■ **Task item**
Find the line containing "d = (B - A).normalized()" in the entries below. Restate it and each line after it, word for word, up to and including the line containing "bmesh.ops.convex_hull(bm, input=[bm.verts.new(p) for".

■ **Dataset records**
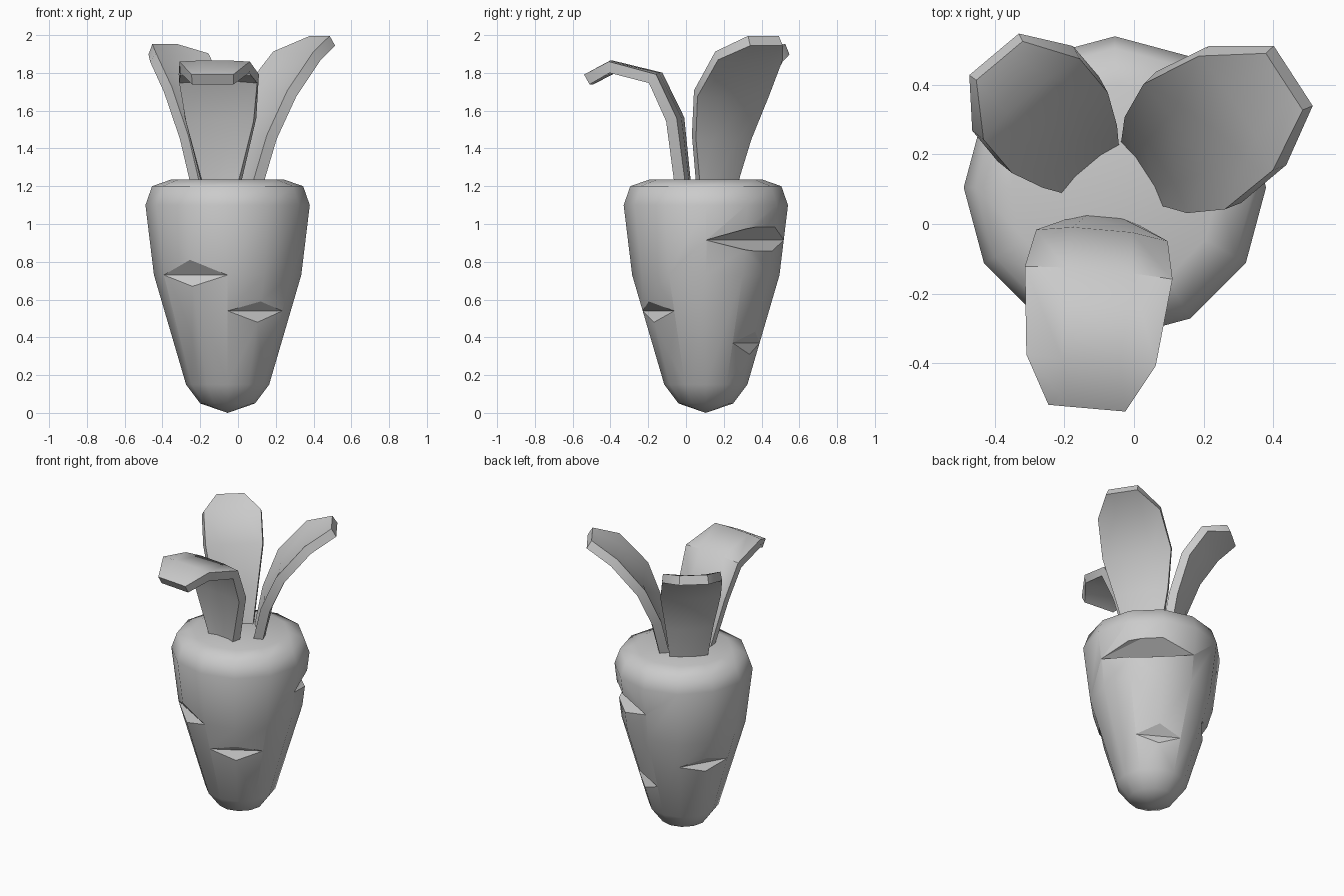
import bpy, bmesh
from math import sin, cos, radians
from mathutils import Vector

if "Cube" in bpy.data.objects:
    bpy.data.objects.remove(bpy.data.objects["Cube"])

AXIS = Vector((-0.055, 0.105, 0))
PROFILE = [(0.145, 0.05), (0.22, 0.15), (0.39, 0.73), (0.435, 1.1), (0.40, 1.2), (0.30, 1.235)]


def polar(az, r, z):
    return AXIS + Vector((r * cos(radians(az)), r * sin(radians(az)), z))


def radius_at(z):
    for (r0, z0), (r1, z1) in zip(PROFILE, PROFILE[1:]):
        if z0 <= z <= z1:
            return r0 + (r1 - r0) * (z - z0) / (z1 - z0)


def finish(bm, name, smooth):
    bmesh.ops.recalc_face_normals(bm, faces=bm.faces[:])
    for f in bm.faces:
        f.smooth = smooth
    me = bpy.data.meshes.new(name)
    bm.to_mesh(me)
    bm.free()
    ob = bpy.data.objects.new(name, me)
    bpy.context.collection.objects.link(ob)
    return ob


def activate(ob):
    bpy.ops.object.select_all(action='DESELECT')
    ob.select_set(True)
    bpy.context.view_layer.objects.active = ob


# root body: 12-sided lathe
bm = bmesh.new()
rings = [[bm.verts.new(polar(30 * i, r, z)) for i in range(12)] for r, z in PROFILE]
tip = bm.verts.new(AXIS)
for i in range(12):
    j = (i + 1) % 12
    bm.faces.new((tip, rings[0][j], rings[0][i]))
    for a, b in zip(rings, rings[1:]):
        bm.faces.new((a[i], a[j], b[j], b[i]))
bm.faces.new(rings[-1])
body = finish(bm, "root_body", True)

# wedge notches: start angle, end angle, middle z, then (angle, low z, high z)
NOTCHES = [
    (-150, -90, 0.73, [(-120, 0.67, 0.81)]),
    (-90, -30, 0.54, [(-60, 0.48, 0.59)]),
    (0, 90, 0.915, [(30, 0.87, 0.965), (60, 0.857, 0.985)]),
    (30, 90, 0.37, [(60, 0.31, 0.43)]),
    (120, 180, 0.55, [(150, 0.505, 0.61)]),
]
bm = bmesh.new()
for a0, a1, zm, mids in NOTCHES:
    A, B = polar(a0, radius_at(zm), zm), polar(a1, radius_at(zm), zm)
    d = (B - A).normalized()
    pts = [A - d * 0.004, B + d * 0.004]
    for az, lo, hi in mids:
        for z in (lo, hi):
            p = polar(az, radius_at(z), z)
            foot = A + d * (p - A).dot(d)
            pts.append(foot + (p - foot) * 1.5)
    bmesh.ops.convex_hull(bm, input=[bm.verts.new(p) for p in pts])
cutter = finish(bm, "notch_cutter", False)
cutter.hide_render = True
mod = body.modifiers.new("notches", 'BOOLEAN')
mod.operation = 'DIFFERENCE'
mod.solver = 'EXACT'
mod.object = cutter
activate(body)
bpy.ops.object.modifier_apply(modifier=mod.name)
bpy.data.objects.remove(cutter)


# leaves: stations are (distance from axis, z, half width, edge cup)
def leaf(name, az, shift, stations, thick):
    u = Vector((cos(radians(az)), sin(radians(az)), 0))
    w = Vector((-u.y, u.x, 0))
    up = Vector((0, 0, 1))
    bm = bmesh.new()
    rows = []
    for i, (r, z, half, cup) in enumerate(stations):
        p, q = stations[max(i - 1, 0)], stations[min(i + 1, len(stations) - 1)]
        n = (u * (q[1] - p[1]) - up * (q[0] - p[0])).normalized()
        c = AXIS + u * r + w * shift + up * z
        rows.append([bm.verts.new(c + w * half * s + n * cup * abs(s)) for s in (-1, -0.45, 0.45, 1)])
    for a, b in zip(rows, rows[1:]):
        for k in range(3):
            bm.faces.new((a[k], a[k + 1], b[k + 1], b[k]))
    ob = finish(bm, name, True)
    sol = ob.modifiers.new("thickness", 'SOLIDIFY')
    sol.thickness = thick
    sol.offset = 0
    activate(ob)
    bpy.ops.object.modifier_apply(modifier=sol.name)
    bpy.ops.object.shade_smooth_by_angle(angle=radians(50))


leaf("front_leaf", -95, -0.025, [
    (0.10, 1.20, 0.095, 0.03), (0.14, 1.56, 0.185, 0.03), (0.255, 1.785, 0.21, 0.02),
    (0.50, 1.84, 0.185, 0.01), (0.625, 1.765, 0.11, 0.0)], 0.06)
leaf("right_leaf", 33, -0.01, [
    (0.13, 1.20, 0.11, -0.02), (0.19, 1.45, 0.17, -0.03), (0.29, 1.67, 0.22, -0.04),
    (0.45, 1.87, 0.20, -0.03), (0.59, 1.97, 0.10, 0.0)], 0.06)
leaf("left_leaf", 130, 0.02, [
    (0.13, 1.20, 0.11, -0.02), (0.19, 1.45, 0.145, -0.03), (0.275, 1.70, 0.185, -0.03),
    (0.39, 1.86, 0.185, -0.03), (0.505, 1.925, 0.09, 0.0)], 0.06)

■ **Answer for this exercise**
    d = (B - A).normalized()
    pts = [A - d * 0.004, B + d * 0.004]
    for az, lo, hi in mids:
        for z in (lo, hi):
            p = polar(az, radius_at(z), z)
            foot = A + d * (p - A).dot(d)
            pts.append(foot + (p - foot) * 1.5)
    bmesh.ops.convex_hull(bm, input=[bm.verts.new(p) for p in pts])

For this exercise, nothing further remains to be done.